Each of the first wave of 12 speakers took a chapter from Bartholomew’s book, covering such topics as Scripture and the church as well as politics, philosophy and education. Al Wolters, for example, summarized the genius of the Kuyperian tradition in the phrase “grace restores nature” or “redemption is the reclaiming of creation.” Its biblical foundation is in creation, covenant and kingdom, and Bartholomew’s book shows how this biblical foundation has enabled the tradition to migrate across denominational boundaries in “ecumenical convergence.”
Adam Barkman, a philosophy professor at Redeemer, reminded the audience that Kuyper never even used the word “philosophy.” For Kuyper, what we call philosophy was a form of science, although some like Richard Mouw call Kuyper himself a “philosopher-theologian.” He ended by calling Kuyperians to help move the tradition beyond its Dutch enclave and sharing him in a popular way across lines of race, ethnicity and class. “We need more Vincent Bacotes,” he added. (Bacotes is professor of theology and ethics at Wheaton College and wrote The Spirit in Public Theology: Appropriating the Legacy of Abraham Kuyper (2005). He is African American).
The conference ended with a four-person panel on the retrieval and renewal of the Kuyperian tradition. Two American Baptists were on the panel, and it was explained that the Kuyperian tradition is being enthusiastically embraced in their circles.

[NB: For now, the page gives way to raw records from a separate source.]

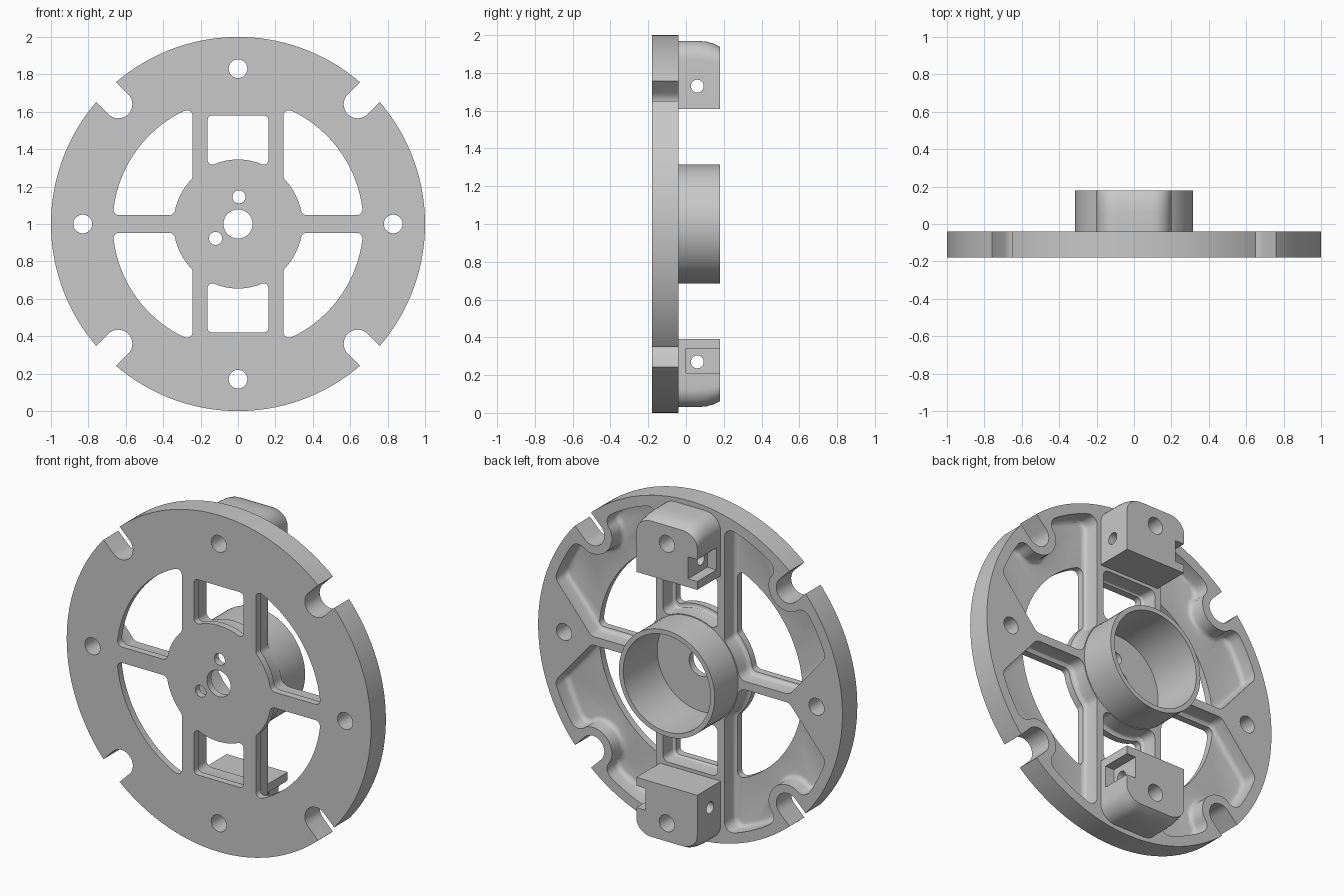
import bpy, bmesh
from math import sin, cos, tan, asin, acos, radians, pi
from mathutils import Vector, Matrix

cube = bpy.data.objects.get("Cube")
if cube:
    bpy.data.objects.remove(cube, do_unlink=True)

grey = bpy.data.materials.new("machined_grey")
grey.use_nodes = True
GREY = (0.58, 0.58, 0.58, 1)
grey.diffuse_color = GREY
grey.node_tree.nodes["Principled BSDF"].inputs["Base Color"].default_value = GREY

FRONT, FLOOR, BACK, REAR = -0.18, -0.14, -0.04, 0.18


# Profiles are (x, z) around the disc centre
def arc(r, a0, a1, n=16, cx=0.0, cz=0.0):
    return [(cx + r * cos(a0 + (a1 - a0) * i / n), cz + r * sin(a0 + (a1 - a0) * i / n))
            for i in range(n + 1)]


def circle(r, cx=0.0, cz=0.0, n=32):
    return arc(r, 0, 2 * pi, n, cx, cz)[:-1]


def rounded(pts, r):
    """Replace the sharp corners of an outline with arcs of radius r."""
    p = [Vector(q) for q in pts]
    n = len(p)
    turn = [(p[i] - p[i - 1]).angle(p[(i + 1) % n] - p[i]) for i in range(n)]
    reach = {i: r * tan(turn[i] / 2) for i in range(n) if turn[i] > radians(35)}

    def toward(i, step):
        j = i
        while (p[j % n] - p[i]).length < reach[i]:
            j += step
        return (p[j % n] - p[i]).normalized()

    out = []
    for i in range(n):
        if i in reach:
            u, v = toward(i, -1), toward(i, 1)
            a, b = p[i] + u * reach[i], p[i] + v * reach[i]
            bend = pi - u.angle(v)
            centre = p[i] + (u + v).normalized() * (reach[i] / sin(bend / 2))
            for k in range(7):
                t = k / 6
                w = (a - centre) * sin((1 - t) * bend) + (b - centre) * sin(t * bend)
                out.append(centre + w / sin(bend))
        elif all((p[i] - p[s]).length > d * 1.1 for s, d in reach.items()):
            out.append(p[i])
    return [tuple(q) for q in out]


def flip(pts, sx, sz):
    return [(x * sx, z * sz) for x, z in pts]


def finish(name, bm):
    bmesh.ops.recalc_face_normals(bm, faces=bm.faces)
    mesh = bpy.data.meshes.new(name)
    bm.to_mesh(mesh)
    bm.free()
    mesh.materials.append(grey)
    ob = bpy.data.objects.new(name, mesh)
    bpy.context.collection.objects.link(ob)
    return ob


def loft(name, layers, fillet=0.0):
    """Join equal outlines at several depths; fillet softens the first end."""
    bm = bmesh.new()
    rings = [[bm.verts.new((x, y, z + 1)) for x, z in pts] for y, pts in layers]
    n = len(rings[0])
    for a, b in zip(rings, rings[1:]):
        for i in range(n):
            bm.faces.new((a[i], a[(i + 1) % n], b[(i + 1) % n], b[i]))
    cap = bm.faces.new(rings[0])
    bm.faces.new(rings[-1])
    bmesh.ops.recalc_face_normals(bm, faces=bm.faces)
    if fillet:
        bmesh.ops.bevel(bm, geom=list(cap.edges), offset=fillet, segments=3,
                        profile=0.5, affect='EDGES', clamp_overlap=False)
    return finish(name, bm)


def prism(pts, y0, y1, name="cutter", fillet=0.0):
    return loft(name, [(y0, pts), (y1, pts)], fillet)


def volume(mesh):
    bm = bmesh.new()
    bm.from_mesh(mesh)
    v = bm.calc_volume()
    bm.free()
    return v


def cut(ob, cutters):
    """Subtract each cutter, taking the first solver that gives a sound solid."""
    for c in cutters:
        c.hide_render = True
        before = volume(ob.data)
        for solver in ('MANIFOLD', 'EXACT'):
            m = ob.modifiers.new("cut", 'BOOLEAN')
            m.operation, m.solver, m.object = 'DIFFERENCE', solver, c
            dg = bpy.context.evaluated_depsgraph_get()
            mesh = bpy.data.meshes.new_from_object(ob.evaluated_get(dg))
            ob.modifiers.clear()
            if 0.15 * before < volume(mesh) < 0.9999 * before:
                ob.data = mesh
                break
        bpy.data.objects.remove(c, do_unlink=True)


SIGNS = [(sx, sz) for sx in (1, -1) for sz in (1, -1)]

# Disc
plate = prism(circle(1.0, n=128), FRONT, BACK, "plate")

# Rear pockets between rim, ribs, slot bosses and side pads
HUB, RIM, BOSS, S = 0.32, 0.94, 0.125, 0.64
q = pi / 4
spread = asin(BOSS / RIM)
side_pocket = (arc(HUB, acos(0.225 / HUB), asin(0.025 / HUB), 10)
               + [(0.65, 0.025)]
               + arc(RIM, radians(19), q - spread, 8)
               + arc(BOSS, -q, -q - pi, 14, S, S)
               + arc(RIM, q + spread, acos(0.225 / RIM), 10))
mid = acos(0.18 / HUB)
mid_pocket = arc(HUB, mid, pi - mid, 10) + [(-0.18, 0.59), (0.18, 0.59)]
pockets = [prism(flip(rounded(side_pocket, 0.05), *s), FLOOR, 0.1, fillet=0.028)
           for s in SIGNS]
pockets += [prism(flip(rounded(mid_pocket, 0.035), 1, s), FLOOR, 0.1, fillet=0.015)
            for s in (1, -1)]
cut(plate, pockets)

# Through windows
HR, WR = 0.345, 0.67
side_win = (arc(HR, acos(0.243 / HR), asin(0.047 / HR), 10)
            + arc(WR, asin(0.047 / WR), acos(0.243 / WR), 20))
mid = acos(0.163 / HR)
mid_win = arc(HR, mid, pi - mid, 10) + [(-0.163, 0.58), (0.163, 0.58)]
wins = [prism(flip(rounded(side_win, 0.03), *s), -0.3, 0.1) for s in SIGNS]
wins += [prism(flip(rounded(mid_win, 0.025), 1, s), -0.3, 0.1) for s in (1, -1)]
cut(plate, wins)

# Edge slots, bolt holes and hub holes
e = 0.25
slot = arc(0.075, -q, -q - pi, 16, S, S)
slot = slot + [(slot[-1][0] + e, slot[-1][1] + e), (slot[0][0] + e, slot[0][1] + e)]
holes = [prism(flip(slot, *s), -0.3, 0.1) for s in SIGNS]
for r, x, z in ((0.05, 0.83, 0), (0.05, -0.83, 0), (0.05, 0, 0.83), (0.05, 0, -0.83),
                (0.078, 0, 0), (0.035, 0.005, 0.145), (0.035, -0.12, -0.077)):
    holes.append(prism(circle(r, x, z), -0.3, 0.1))
holes.append(prism(circle(0.295, n=64), FLOOR, 0.1))
cut(plate, holes)

# Open cup on the hub
cup = prism(circle(0.315, n=72), FLOOR - 0.01, REAR, "cup")
cut(cup, [prism(circle(0.287, n=72), -0.3, 0.3)])

# Clamping lugs, the lower one being the upper one turned half round
R = 0.1
outline = ([(-0.2, 0.61), (0.2, 0.61)] + arc(R, 0, pi / 2, 10, 0.2 - R, 0.97 - R)
           + arc(R, pi / 2, pi, 10, R - 0.2, 0.97 - R))


def lowered(drop):
    return [(x, z - drop * max(0, z - 0.75) / 0.22) for x, z in outline]


for name, s in (("top_lug", 1), ("bottom_lug", -1)):
    lug = loft(name, [(y, flip(lowered(d), s, s)) for y, d in
                      ((-0.06, 0), (0.06, 0), (0.11, 0.005), (0.15, 0.016), (REAR, 0.032))])
    notch = [(-0.3, 0.66), (-0.14, 0.66), (-0.14, 0.79), (-0.3, 0.79)]
    bm = bmesh.new()
    bmesh.ops.create_cone(bm, cap_ends=True, segments=32, radius1=0.034, radius2=0.034,
                          depth=1, matrix=Matrix.Translation((0, 0.06, 1 + 0.73 * s))
                          @ Matrix.Rotation(pi / 2, 4, 'Y'))
    cut(lug, [prism(flip(notch, s, s), 0.0, 0.3), finish("cross_hole", bm),
              prism(circle(0.05, 0, 0.83 * s), -0.3, 0.3)])

# Smooth the round surfaces, keep the edges sharp
bpy.ops.object.select_all(action='DESELECT')
for name in ("plate", "cup", "top_lug", "bottom_lug"):
    ob = bpy.data.objects[name]
    ob.select_set(True)
    bpy.context.view_layer.objects.active = ob
bpy.ops.object.shade_smooth_by_angle(angle=radians(30))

Bartholomew’s book has no chapters on the natural sciences or the arts. Calvin Seerveld warned that philosophical books and conferences are not guarantees of the passing down of any tradition. Traditions live on through the “wonts” (habits) that are passed from practitioners to the inexperienced, face-to-face as an oral tradition, and such habits include family rituals, Sunday worship, a meaningful vocation, wide reading and playing games.
He quoted Kuyper as saying that “art is no fringe that is attached to the garment of human life” and urged that artistry should become the underwear of aspiring Biblical students. Following the laughter, he added: wearing such underwear should be a priority in Christian schools, “since the arts are among the best resilient, subtle and invigorating carriers of world-and-life visions.” The audience was reminded that a novel, after all, was the key instrument in Kuyper’s conversion, and Cry the Beloved Country was a catalyst in the dismantling of apartheid in South Africa.
The Kuyperian tradition thrives when it produces a subculture that captures a new generation’s imagination. This is the task that lies ahead for this movement, and its allies like Redeemer and the Reid Trust.